Source material:
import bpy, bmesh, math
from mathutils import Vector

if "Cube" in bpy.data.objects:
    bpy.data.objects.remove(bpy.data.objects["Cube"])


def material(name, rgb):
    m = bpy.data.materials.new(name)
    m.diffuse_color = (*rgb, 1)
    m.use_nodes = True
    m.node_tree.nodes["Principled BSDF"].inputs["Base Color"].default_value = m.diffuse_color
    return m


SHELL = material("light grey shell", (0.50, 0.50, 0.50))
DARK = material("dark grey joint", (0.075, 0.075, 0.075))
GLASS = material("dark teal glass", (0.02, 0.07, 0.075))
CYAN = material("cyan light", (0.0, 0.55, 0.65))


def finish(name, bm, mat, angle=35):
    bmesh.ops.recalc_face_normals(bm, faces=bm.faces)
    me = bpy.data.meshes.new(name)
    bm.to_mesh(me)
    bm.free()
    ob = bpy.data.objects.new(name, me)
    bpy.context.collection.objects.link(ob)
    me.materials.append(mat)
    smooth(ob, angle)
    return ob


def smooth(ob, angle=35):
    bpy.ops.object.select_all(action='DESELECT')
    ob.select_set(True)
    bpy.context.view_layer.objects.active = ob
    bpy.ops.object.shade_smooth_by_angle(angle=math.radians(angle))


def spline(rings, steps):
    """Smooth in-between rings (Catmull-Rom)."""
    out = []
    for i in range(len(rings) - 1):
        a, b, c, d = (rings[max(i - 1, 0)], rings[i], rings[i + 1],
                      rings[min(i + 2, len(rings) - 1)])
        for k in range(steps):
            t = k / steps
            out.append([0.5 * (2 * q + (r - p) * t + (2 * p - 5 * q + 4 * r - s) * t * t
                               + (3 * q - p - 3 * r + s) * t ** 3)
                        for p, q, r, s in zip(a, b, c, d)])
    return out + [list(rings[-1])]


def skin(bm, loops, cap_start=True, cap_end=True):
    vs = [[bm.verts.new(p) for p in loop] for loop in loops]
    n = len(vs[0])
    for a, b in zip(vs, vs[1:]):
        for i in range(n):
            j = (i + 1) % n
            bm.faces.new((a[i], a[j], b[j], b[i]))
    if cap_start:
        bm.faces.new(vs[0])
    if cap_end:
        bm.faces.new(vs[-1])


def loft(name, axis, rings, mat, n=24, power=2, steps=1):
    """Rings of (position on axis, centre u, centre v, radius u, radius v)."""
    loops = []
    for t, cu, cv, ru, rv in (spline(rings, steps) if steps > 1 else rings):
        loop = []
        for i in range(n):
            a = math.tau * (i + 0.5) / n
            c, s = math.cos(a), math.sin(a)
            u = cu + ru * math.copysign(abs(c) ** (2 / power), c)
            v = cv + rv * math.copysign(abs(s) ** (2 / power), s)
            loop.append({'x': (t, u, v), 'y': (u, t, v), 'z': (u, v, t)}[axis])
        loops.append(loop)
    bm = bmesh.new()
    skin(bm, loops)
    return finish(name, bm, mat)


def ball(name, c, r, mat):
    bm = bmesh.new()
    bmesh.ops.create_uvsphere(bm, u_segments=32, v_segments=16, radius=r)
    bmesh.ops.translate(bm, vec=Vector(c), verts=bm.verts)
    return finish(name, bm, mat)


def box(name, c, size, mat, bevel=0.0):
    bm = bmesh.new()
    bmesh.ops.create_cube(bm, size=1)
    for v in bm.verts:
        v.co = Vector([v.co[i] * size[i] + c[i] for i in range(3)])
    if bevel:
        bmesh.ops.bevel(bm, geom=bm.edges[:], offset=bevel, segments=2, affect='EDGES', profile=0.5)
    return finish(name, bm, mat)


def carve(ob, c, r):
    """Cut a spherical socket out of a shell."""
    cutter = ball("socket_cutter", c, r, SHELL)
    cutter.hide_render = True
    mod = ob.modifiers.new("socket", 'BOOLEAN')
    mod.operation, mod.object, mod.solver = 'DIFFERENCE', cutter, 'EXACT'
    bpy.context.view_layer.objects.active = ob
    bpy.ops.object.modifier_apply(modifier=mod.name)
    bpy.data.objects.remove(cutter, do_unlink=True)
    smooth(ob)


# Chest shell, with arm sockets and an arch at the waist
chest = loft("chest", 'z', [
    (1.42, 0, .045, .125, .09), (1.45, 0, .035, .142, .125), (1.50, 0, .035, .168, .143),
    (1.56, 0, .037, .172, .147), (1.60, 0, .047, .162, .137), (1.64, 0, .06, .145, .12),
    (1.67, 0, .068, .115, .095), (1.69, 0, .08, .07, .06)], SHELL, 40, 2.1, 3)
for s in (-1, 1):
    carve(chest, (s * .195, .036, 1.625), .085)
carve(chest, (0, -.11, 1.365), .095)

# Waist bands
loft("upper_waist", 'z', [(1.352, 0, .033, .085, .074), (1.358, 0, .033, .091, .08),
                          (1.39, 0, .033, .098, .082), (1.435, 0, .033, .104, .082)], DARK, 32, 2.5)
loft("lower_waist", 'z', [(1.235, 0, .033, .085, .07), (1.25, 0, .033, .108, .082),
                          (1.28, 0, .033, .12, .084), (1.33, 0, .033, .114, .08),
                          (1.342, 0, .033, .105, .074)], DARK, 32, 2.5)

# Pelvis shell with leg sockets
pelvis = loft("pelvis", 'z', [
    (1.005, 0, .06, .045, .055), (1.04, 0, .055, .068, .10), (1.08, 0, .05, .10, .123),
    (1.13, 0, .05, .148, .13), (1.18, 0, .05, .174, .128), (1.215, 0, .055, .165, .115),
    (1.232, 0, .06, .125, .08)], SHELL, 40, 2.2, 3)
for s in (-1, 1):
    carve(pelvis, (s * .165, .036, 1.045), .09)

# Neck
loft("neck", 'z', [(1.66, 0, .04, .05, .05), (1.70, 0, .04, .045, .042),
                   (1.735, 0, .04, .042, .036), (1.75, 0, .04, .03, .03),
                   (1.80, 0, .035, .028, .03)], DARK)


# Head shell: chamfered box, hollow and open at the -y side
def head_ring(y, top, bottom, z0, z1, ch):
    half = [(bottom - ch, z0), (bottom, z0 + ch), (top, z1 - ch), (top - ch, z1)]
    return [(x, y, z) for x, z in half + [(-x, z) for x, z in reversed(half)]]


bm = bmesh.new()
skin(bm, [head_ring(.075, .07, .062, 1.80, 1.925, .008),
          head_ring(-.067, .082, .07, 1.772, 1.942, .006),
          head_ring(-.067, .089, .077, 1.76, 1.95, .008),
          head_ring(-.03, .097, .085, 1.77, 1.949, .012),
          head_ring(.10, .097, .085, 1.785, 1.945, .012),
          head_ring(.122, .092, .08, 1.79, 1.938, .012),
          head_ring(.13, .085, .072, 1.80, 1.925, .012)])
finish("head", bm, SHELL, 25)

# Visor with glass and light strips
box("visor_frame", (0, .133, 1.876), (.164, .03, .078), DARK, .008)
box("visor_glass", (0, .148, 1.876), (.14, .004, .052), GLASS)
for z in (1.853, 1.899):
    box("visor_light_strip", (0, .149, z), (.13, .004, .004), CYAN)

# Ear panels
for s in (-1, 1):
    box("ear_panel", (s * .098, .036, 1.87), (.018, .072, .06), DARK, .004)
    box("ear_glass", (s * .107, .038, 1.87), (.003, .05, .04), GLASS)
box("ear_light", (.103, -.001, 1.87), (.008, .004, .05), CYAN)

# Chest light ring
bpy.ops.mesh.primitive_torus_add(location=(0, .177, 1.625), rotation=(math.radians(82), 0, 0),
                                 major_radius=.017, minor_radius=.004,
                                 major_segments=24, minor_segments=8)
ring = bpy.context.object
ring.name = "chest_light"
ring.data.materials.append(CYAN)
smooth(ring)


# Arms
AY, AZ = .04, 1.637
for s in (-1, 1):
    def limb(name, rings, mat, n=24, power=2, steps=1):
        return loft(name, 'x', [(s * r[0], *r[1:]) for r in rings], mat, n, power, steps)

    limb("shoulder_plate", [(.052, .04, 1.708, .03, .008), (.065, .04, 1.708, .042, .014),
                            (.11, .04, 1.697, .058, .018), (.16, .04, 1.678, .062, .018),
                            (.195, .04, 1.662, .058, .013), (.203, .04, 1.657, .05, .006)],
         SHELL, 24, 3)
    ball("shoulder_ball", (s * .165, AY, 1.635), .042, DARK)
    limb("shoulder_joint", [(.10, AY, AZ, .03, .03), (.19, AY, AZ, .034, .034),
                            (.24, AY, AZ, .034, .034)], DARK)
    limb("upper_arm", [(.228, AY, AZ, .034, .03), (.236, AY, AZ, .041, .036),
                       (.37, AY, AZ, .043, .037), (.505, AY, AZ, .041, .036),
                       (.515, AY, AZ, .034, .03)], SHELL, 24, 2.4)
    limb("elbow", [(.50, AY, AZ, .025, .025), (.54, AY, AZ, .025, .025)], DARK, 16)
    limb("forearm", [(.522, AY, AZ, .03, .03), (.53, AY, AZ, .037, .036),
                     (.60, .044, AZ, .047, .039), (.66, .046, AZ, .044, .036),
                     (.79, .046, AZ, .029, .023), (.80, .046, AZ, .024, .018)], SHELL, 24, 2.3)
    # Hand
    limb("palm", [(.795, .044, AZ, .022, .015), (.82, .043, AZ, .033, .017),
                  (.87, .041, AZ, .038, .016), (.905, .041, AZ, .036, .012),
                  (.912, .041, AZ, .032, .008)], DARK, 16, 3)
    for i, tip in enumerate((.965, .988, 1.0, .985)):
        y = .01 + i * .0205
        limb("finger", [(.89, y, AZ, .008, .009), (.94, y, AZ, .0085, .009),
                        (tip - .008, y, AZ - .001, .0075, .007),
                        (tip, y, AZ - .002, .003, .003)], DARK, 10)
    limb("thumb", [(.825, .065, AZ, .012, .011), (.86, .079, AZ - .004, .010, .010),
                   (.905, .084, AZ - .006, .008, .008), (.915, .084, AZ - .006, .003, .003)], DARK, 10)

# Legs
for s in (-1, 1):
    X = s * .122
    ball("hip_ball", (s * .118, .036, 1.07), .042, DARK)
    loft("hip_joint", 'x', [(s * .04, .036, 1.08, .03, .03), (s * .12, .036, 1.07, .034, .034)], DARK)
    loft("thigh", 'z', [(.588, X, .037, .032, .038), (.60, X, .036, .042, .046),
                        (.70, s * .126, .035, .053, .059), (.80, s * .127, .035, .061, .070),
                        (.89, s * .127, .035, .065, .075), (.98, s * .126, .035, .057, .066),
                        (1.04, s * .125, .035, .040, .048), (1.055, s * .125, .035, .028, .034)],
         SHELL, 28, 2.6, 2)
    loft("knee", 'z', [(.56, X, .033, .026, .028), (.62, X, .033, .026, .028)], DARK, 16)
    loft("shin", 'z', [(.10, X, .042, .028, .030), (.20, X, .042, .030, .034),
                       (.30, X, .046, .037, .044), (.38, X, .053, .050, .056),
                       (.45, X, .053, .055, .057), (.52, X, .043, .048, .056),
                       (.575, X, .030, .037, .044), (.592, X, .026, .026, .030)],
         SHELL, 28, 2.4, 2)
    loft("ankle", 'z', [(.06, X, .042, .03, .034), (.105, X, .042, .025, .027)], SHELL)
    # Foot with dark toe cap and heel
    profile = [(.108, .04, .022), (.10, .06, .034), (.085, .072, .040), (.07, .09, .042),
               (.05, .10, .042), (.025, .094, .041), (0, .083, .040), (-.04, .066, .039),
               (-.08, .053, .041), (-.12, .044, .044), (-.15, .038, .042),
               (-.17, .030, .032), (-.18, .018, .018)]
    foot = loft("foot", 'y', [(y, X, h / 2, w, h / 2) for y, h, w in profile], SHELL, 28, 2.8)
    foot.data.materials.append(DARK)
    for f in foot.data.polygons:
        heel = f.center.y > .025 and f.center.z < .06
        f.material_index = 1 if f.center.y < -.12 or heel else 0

Exercise:
Only the lines from the first line of the records through the one containing "a, b, c, d = (rings[max(i" should be reproduced, exactly, with both of them included.

Your response:
import bpy, bmesh, math
from mathutils import Vector

if "Cube" in bpy.data.objects:
    bpy.data.objects.remove(bpy.data.objects["Cube"])


def material(name, rgb):
    m = bpy.data.materials.new(name)
    m.diffuse_color = (*rgb, 1)
    m.use_nodes = True
    m.node_tree.nodes["Principled BSDF"].inputs["Base Color"].default_value = m.diffuse_color
    return m


SHELL = material("light grey shell", (0.50, 0.50, 0.50))
DARK = material("dark grey joint", (0.075, 0.075, 0.075))
GLASS = material("dark teal glass", (0.02, 0.07, 0.075))
CYAN = material("cyan light", (0.0, 0.55, 0.65))


def finish(name, bm, mat, angle=35):
    bmesh.ops.recalc_face_normals(bm, faces=bm.faces)
    me = bpy.data.meshes.new(name)
    bm.to_mesh(me)
    bm.free()
    ob = bpy.data.objects.new(name, me)
    bpy.context.collection.objects.link(ob)
    me.materials.append(mat)
    smooth(ob, angle)
    return ob


def smooth(ob, angle=35):
    bpy.ops.object.select_all(action='DESELECT')
    ob.select_set(True)
    bpy.context.view_layer.objects.active = ob
    bpy.ops.object.shade_smooth_by_angle(angle=math.radians(angle))


def spline(rings, steps):
    """Smooth in-between rings (Catmull-Rom)."""
    out = []
    for i in range(len(rings) - 1):
        a, b, c, d = (rings[max(i - 1, 0)], rings[i], rings[i + 1],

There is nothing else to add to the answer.